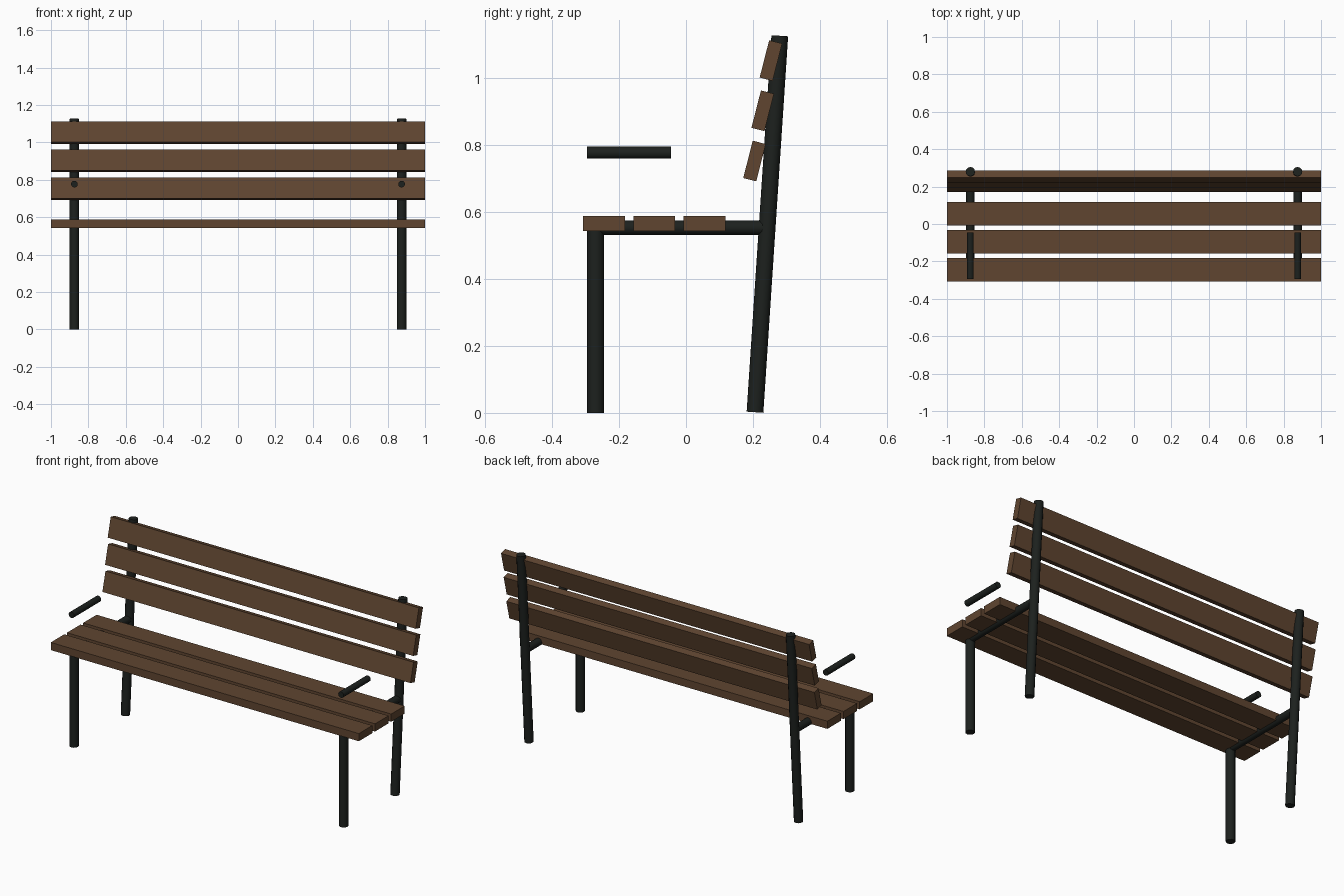
import bpy, math
from mathutils import Vector

if "Cube" in bpy.data.objects:
    bpy.data.objects.remove(bpy.data.objects["Cube"])


def material(name, color):
    m = bpy.data.materials.new(name)
    m.diffuse_color = color
    m.use_nodes = True
    m.node_tree.nodes["Principled BSDF"].inputs["Base Color"].default_value = m.diffuse_color
    return m


wood = material("brown_wood", (0.115, 0.06, 0.03, 1))
metal = material("dark_metal", (0.012, 0.015, 0.013, 1))


def plank(name, y, z, depth, height, tilt=0.0):
    bpy.ops.mesh.primitive_cube_add(size=1, location=(0, y, z), rotation=(tilt, 0, 0))
    ob = bpy.context.object
    ob.name = name
    ob.scale = (2, depth, height)
    bpy.ops.object.transform_apply(location=False, rotation=False, scale=True)
    ob.data.materials.append(wood)


def tube(name, start, end, radius):
    a, b = Vector(start), Vector(end)
    bpy.ops.mesh.primitive_cylinder_add(vertices=12, radius=radius, depth=(b - a).length,
                                        location=(a + b) / 2)
    ob = bpy.context.object
    ob.name = name
    ob.rotation_euler = (b - a).to_track_quat('Z', 'Y').to_euler()
    bpy.ops.object.shade_smooth_by_angle(angle=math.radians(40))
    ob.data.materials.append(metal)


# seat slats
for i in range(3):
    plank(f"seat_slat_{i + 1}", -0.245 + 0.15 * i, 0.565, 0.125, 0.045)

# leaning backrest slats
for i in range(3):
    plank(f"back_slat_{i + 1}", 0.2045 + 0.0245 * i, 0.752 + 0.15 * i, 0.04, 0.115, -0.25)

# metal frame on each side
for side, x in (("left", -0.875), ("right", 0.875)):
    tube(f"front_leg_{side}", (x, -0.27, 0), (x, -0.27, 0.55), 0.025)
    tube(f"back_post_{side}", (x, 0.206, 0.002), (x, 0.28, 1.126), 0.025)
    tube(f"seat_rail_{side}", (x, -0.27, 0.553), (x, 0.24, 0.553), 0.022)
    tube(f"armrest_{side}", (x, -0.295, 0.777), (x, -0.045, 0.777), 0.018)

> To do
From the preceding material, count every line that contains the word "objects". Reply with the number only.

> Answer space
2